On that date, the electors will meet in each state and cast their ballots for president and vice president.
Following this action, the ballots must be sent to the President of the United States Senate -- who, at this point, is Vice President Mike Pence. Pence must receive these from each of the states by Dec. 23.
On Jan. 6, 2021, the United States Congress meets in joint session for the formal counting of the Electoral Votes.
In the majority of the states and the District of Columbia, a winner-take-all system is used -- which means that when a candidate has won the popular vote in that state, the state's electors will follow suit and cast their votes for that candidate for president.
In two states -- Nebraska and Maine -- the Electoral Votes are split. One Electoral Vote is awarded to the candidate who wins the popular vote in each congressional district, while the remaining two votes go to the candidate winning the statewide popular vote.
Complaints have emerged over the years but have become far more vocal in the years since the 2000 Bush v. Gore presidential election regarding the Electoral College and whether or not it effectively represents the will and voice of the American people.
To abolish the Electoral College and shift the method of electing the president of the United States to a popular vote would require an amendment to the United States Constitution.
Such an amendment may be made through one of two methods:
- A constitutional amendment proposed by either house of Congress and passed by a two-thirds majority in both the House and Senate would then have to be ratified by three-fourths -- or 38 -- of the 50 states.
- A constitutional convention may be called for by two-thirds -- or 33 of the state legislatures.
An important note: None of the amendments to the Constitution have ever been proposed by a Constitutional Convention.

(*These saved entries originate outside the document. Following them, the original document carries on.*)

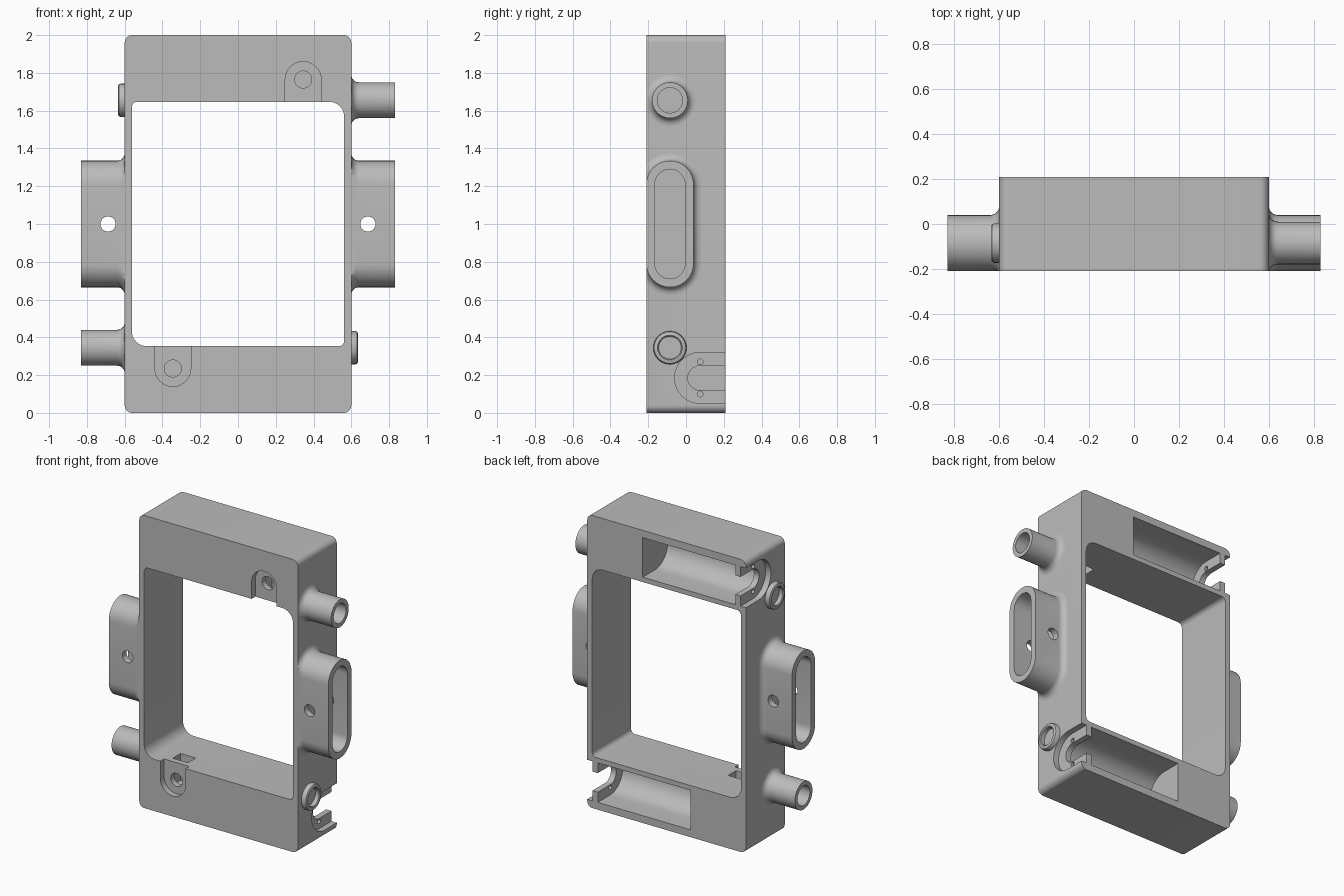
import bpy, bmesh
from math import pi, cos, sin, atan2
from mathutils import Matrix, Vector

cube = bpy.data.objects.get("Cube")
if cube:
    bpy.data.objects.remove(cube, do_unlink=True)

grey = bpy.data.materials.new("matte_grey")
grey.use_nodes = True
COLOUR = (0.5, 0.5, 0.5, 1)
grey.diffuse_color = COLOUR
grey.node_tree.nodes["Principled BSDF"].inputs["Base Color"].default_value = COLOUR

FRONT, BACK = -0.21, 0.21
SIDE = 0.6
PORT_Y = -0.085
# Every feature appears twice, turned half a revolution about the y axis
TURN = Matrix.Translation((0, 0, 2)) @ Matrix.Rotation(pi, 4, 'Y')
COPIES = (("left", Matrix.Identity(4)), ("right", TURN))


def arc(cx, cy, r, start, end, n=16):
    return [(cx + r * cos(start + (end - start) * i / n),
             cy + r * sin(start + (end - start) * i / n)) for i in range(n + 1)]


def capsule(a, b, r):
    """Outline around the segment a-b; a circle when a equals b."""
    t = atan2(b[1] - a[1], b[0] - a[0])
    return arc(*b, r, t - pi / 2, t + pi / 2) + arc(*a, r, t + pi / 2, t + 1.5 * pi)


def rounded_rect(x, z0, z1, radii):
    """Radii run from the +x top corner anticlockwise."""
    corners = ((1, 1), (-1, 1), (-1, -1), (1, -1))
    pts = []
    for i, ((sx, sz), r) in enumerate(zip(corners, radii)):
        cz = z1 - r if sz > 0 else z0 + r
        pts += arc(sx * (x - r), cz, r, i * pi / 2, (i + 1) * pi / 2, 8)
    return pts


def loft(name, rings, matrix=Matrix.Identity(4)):
    """Skin equal rings of points and cap both ends."""
    bm = bmesh.new()
    loops = [[bm.verts.new(matrix @ Vector(p)) for p in ring] for ring in rings]
    n = len(loops[0])
    for a, b in zip(loops, loops[1:]):
        for i in range(n):
            j = (i + 1) % n
            bm.faces.new((a[i], a[j], b[j], b[i]))
    bm.faces.new(loops[0])
    bm.faces.new(loops[-1])
    bmesh.ops.remove_doubles(bm, verts=bm.verts, dist=1e-5)
    bmesh.ops.recalc_face_normals(bm, faces=bm.faces)
    mesh = bpy.data.meshes.new(name)
    bm.to_mesh(mesh)
    bm.free()
    mesh.materials.append(grey)
    ob = bpy.data.objects.new(name, mesh)
    bpy.context.collection.objects.link(ob)
    return ob


def along_y(name, outline, y0, y1, matrix=Matrix.Identity(4)):
    return loft(name, [[(x, y, z) for x, z in outline] for y in (y0, y1)], matrix)


def along_x(name, outline, x0, x1, matrix=Matrix.Identity(4)):
    return loft(name, [[(x, y, z) for y, z in outline] for x in (x0, x1)], matrix)


def select(ob):
    bpy.ops.object.select_all(action='DESELECT')
    ob.select_set(True)
    bpy.context.view_layer.objects.active = ob


def cut(ob, cutter):
    cutter.hide_render = True
    select(ob)
    mod = ob.modifiers.new("cut", 'BOOLEAN')
    mod.operation = 'DIFFERENCE'
    mod.solver = 'EXACT'
    mod.object = cutter
    bpy.ops.object.modifier_apply(modifier=mod.name)
    bpy.data.objects.remove(cutter, do_unlink=True)


def smooth(ob):
    select(ob)
    bpy.ops.object.shade_smooth_by_angle(angle=0.5)


def port(name, z, half, profile, matrix):
    """Hollow stadium boss; profile lists (x, radius) from base over the tip to the floor."""
    rings = []
    for x, r in profile:
        outline = capsule((PORT_Y, z - half), (PORT_Y, z + half), r)
        rings.append([(x, max(y, FRONT), zz) for y, zz in outline])
    return loft(name, rings, matrix)


def flared(r, inner, tip, floor, fillet=0.04):
    """Boss profile with a rounded foot and a blind bore."""
    foot = [(SIDE + fillet * (1 - cos(a)), r + fillet * (1 - sin(a)))
            for a in (pi / 2 * i / 6 for i in range(7))]
    foot = [(x, rr) for x, rr in arc(SIDE + fillet, r + fillet, fillet, pi, 1.5 * pi, 6)]
    return [(SIDE - 0.02, r + fillet)] + foot + [(tip, r), (tip, inner), (floor, inner)]


# Main frame with its window
body = along_y("frame_body", rounded_rect(SIDE, 0, 2, [0.04] * 4), FRONT, BACK)
cut(body, along_y("window_cutter",
                  rounded_rect(0.5625, 0.353, 1.647, (0.08, 0.03, 0.08, 0.03)), -1, 1))

GROOVE_Y, GROOVE_Z = 0.075, 0.185
for side, m in COPIES:
    # Round-bottomed pocket in the back, its end wall slot and the side recess
    for r, x0, x1 in ((0.135, -0.18, 0.52), (0.065, 0.5, 0.7), (0.135, 0.56, 0.7)):
        cut(body, along_x("groove_cutter",
                          capsule((GROOVE_Y, GROOVE_Z), (0.5, GROOVE_Z), r), x0, x1, m))
    # Pin holes in the end wall
    for dz in (-0.085, 0.085):
        c = (GROOVE_Y, GROOVE_Z + dz)
        cut(body, along_x("pin_cutter", capsule(c, c, 0.015), 0.5, 0.7, m))
    # Tab recess on the front, its screw hole and the nut slot behind it
    cut(body, along_y("tab_cutter", capsule((0.345, 1.765), (0.345, 1.5), 0.095),
                      -0.3, -0.17, m))
    c = (0.345, 1.765)
    cut(body, along_y("screw_cutter", capsule(c, c, 0.045), -0.3, 0.0, m))
    slot = [(0.287, 1.6), (0.403, 1.6), (0.403, 1.83), (0.287, 1.83)]
    cut(body, along_y("nut_cutter", slot, -0.13, -0.045, m))

    # Long port with a cross screw hole
    lug = port(side + "_long_port", 1.0, 0.21, flared(0.125, 0.08, 0.83, 0.605), m)
    c = (0.688, 1.0)
    cut(lug, along_y("cross_cutter", capsule(c, c, 0.04), -1, 1, m))
    # Round tube port
    tube = port(side + "_tube_port", 1.655, 0, flared(0.095, 0.067, 0.83, 0.63), m)
    # Low ring with a rounded rim
    rim = [(SIDE - 0.02, 0.088), (0.622, 0.088), (0.631, 0.084), (0.635, 0.076),
           (0.635, 0.066), (0.63, 0.06), (0.603, 0.06)]
    ring = port(side + "_ring", 0.345, 0, rim, m)
    for ob in (lug, tube, ring):
        smooth(ob)
smooth(body)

In either event, the president would not have a hand in amending the Constitution, since the resolution involved does not go to the White House for a presidential signature or approval.
The resolution would go to each of the states, and once 38 of their legislatures indicate their approval, the Constitution would be considered to have been amended.